Wow; the residents and medical students gave the Geezer a special treat yesterday–three (not one; not two) special Clinical Problems in Consultation Psychiatry (CPCP) presentations! They included one about catatonia (see below), another about mood disorders and traumatic brain injury taken from a recent review article, and one about psychiatric aspects of carcinoid tumors. Our psychiatry consultation service has been extremely busy and I could not be more impressed with the performance of all of the trainees. They’re taking on the heat and giving it all they have. As a team, we’re undefeatable.

Amos Group Pic CL October

What the CPCP exemplifies is the importance of the principle of lifelong learning and valuing what clinicians do every day to fulfill it. Although the American Board of Psychiatry and Neurology (ABPN) Maintenance of Certification (MOC) managers acknowledge that–they will not approve the CPCP as an activity for MOC credit as part of certification.
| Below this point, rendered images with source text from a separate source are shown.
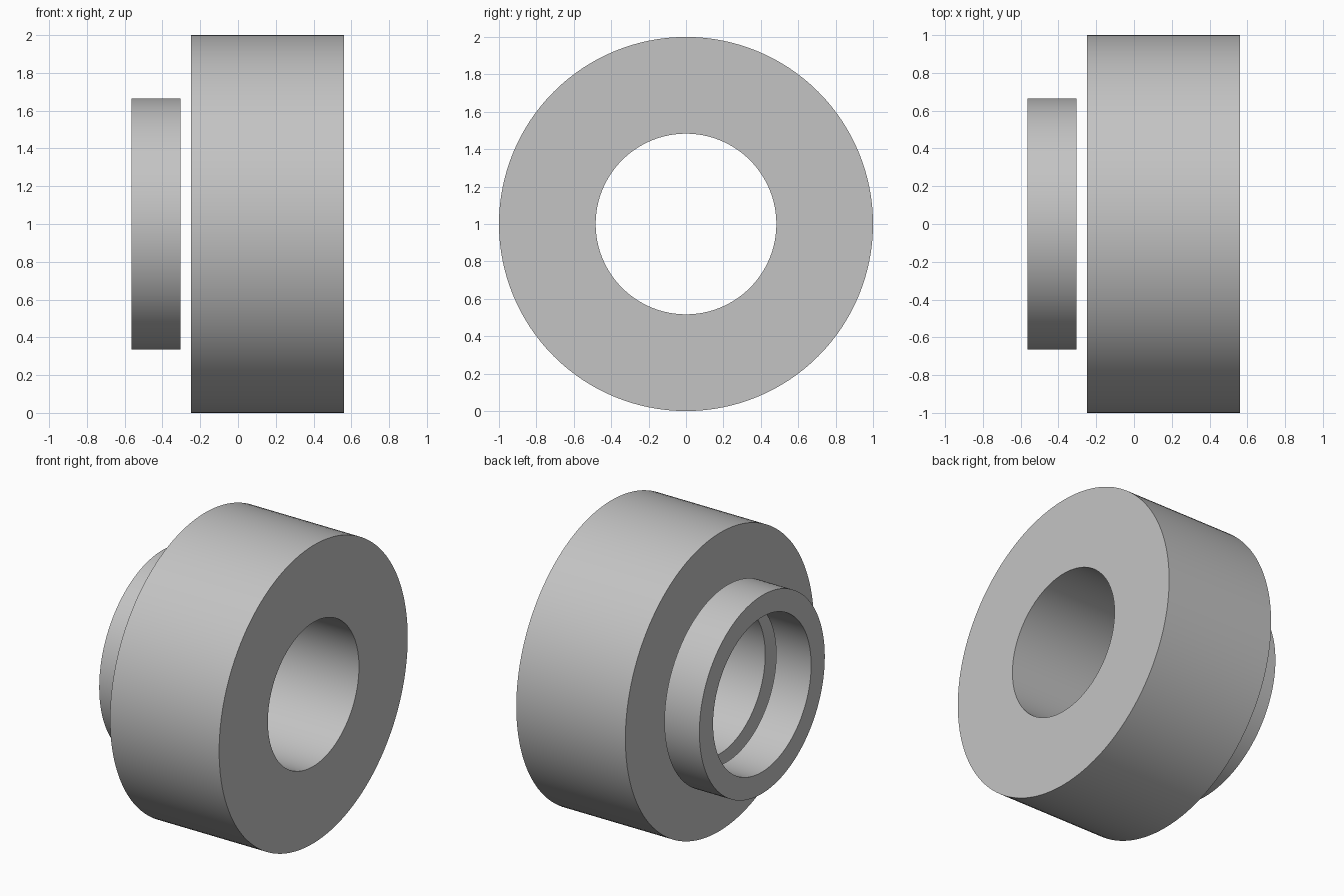
import bpy
import math
import bmesh
from mathutils import Matrix

cube = bpy.data.objects.get("Cube")
if cube:
    bpy.data.objects.remove(cube, do_unlink=True)

SEGMENTS = 128
AXIS_HEIGHT = 1.0

# Plain grey finish shared by both rings
grey = bpy.data.materials.new("light_grey")
grey.use_nodes = True
colour = (0.55, 0.55, 0.55, 1.0)
grey.diffuse_color = colour
grey.node_tree.nodes["Principled BSDF"].inputs["Base Color"].default_value = colour


def make_ring(name, x_min, x_max, inner, outer):
    """Spin a rectangular section around the x axis."""
    bm = bmesh.new()
    section = [(x_min, inner), (x_max, inner), (x_max, outer), (x_min, outer)]
    verts = [bm.verts.new((x, 0, r)) for x, r in section]
    edges = [bm.edges.new((verts[i], verts[(i + 1) % 4])) for i in range(4)]
    bmesh.ops.spin(bm, geom=verts + edges, axis=(1, 0, 0), cent=(0, 0, 0),
                   angle=math.tau, steps=SEGMENTS, use_merge=True)
    bmesh.ops.remove_doubles(bm, verts=bm.verts, dist=0.0001)
    bmesh.ops.recalc_face_normals(bm, faces=bm.faces)
    bm.transform(Matrix.Translation((0, 0, AXIS_HEIGHT)))
    mesh = bpy.data.meshes.new(name)
    bm.to_mesh(mesh)
    bm.free()
    mesh.materials.append(grey)
    ring = bpy.data.objects.new(name, mesh)
    bpy.context.collection.objects.link(ring)
    bpy.ops.object.select_all(action="DESELECT")
    ring.select_set(True)
    bpy.context.view_layer.objects.active = ring
    bpy.ops.object.shade_smooth_by_angle(angle=math.radians(30))
    return ring


# Wide main ring and the separate narrow collar beside it
make_ring("main_ring", -0.25, 0.56, 0.483, 1.0)
make_ring("end_collar", -0.565, -0.305, 0.52, 0.665)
On the other hand, they were all too pleased with the Delirium Performance in Practice (PIP) activity which is essentially useless to those who teach others about how to assess and manage delirium (but potentially a practical tool for learners). And while other specialty medical boards change the American Board of Medical Specialties (ABMS) certification requirements at will, including the 10 year cognitive exam and the PIP requirement in recognition of the redundant time-wasting and irrelevant features of these nonsensical and expensive components, the ABPN does not.


The MOC program dumbs down the continuing education process for doctors and makes a few board CEOs richer. On the other hand, outstanding lifelong learning efforts like the one below go begging for official recognition of their value to excellent patient care and safety.

But as long as we believe in what we’re doing…we are undefeatable.

In order to see the picture galleries of photos or powerpoint slides, click on one of the slides, which will open up the presentation to fill the screen. Use the arrow buttons to scroll left and right through the slides or up and down to view any annotations.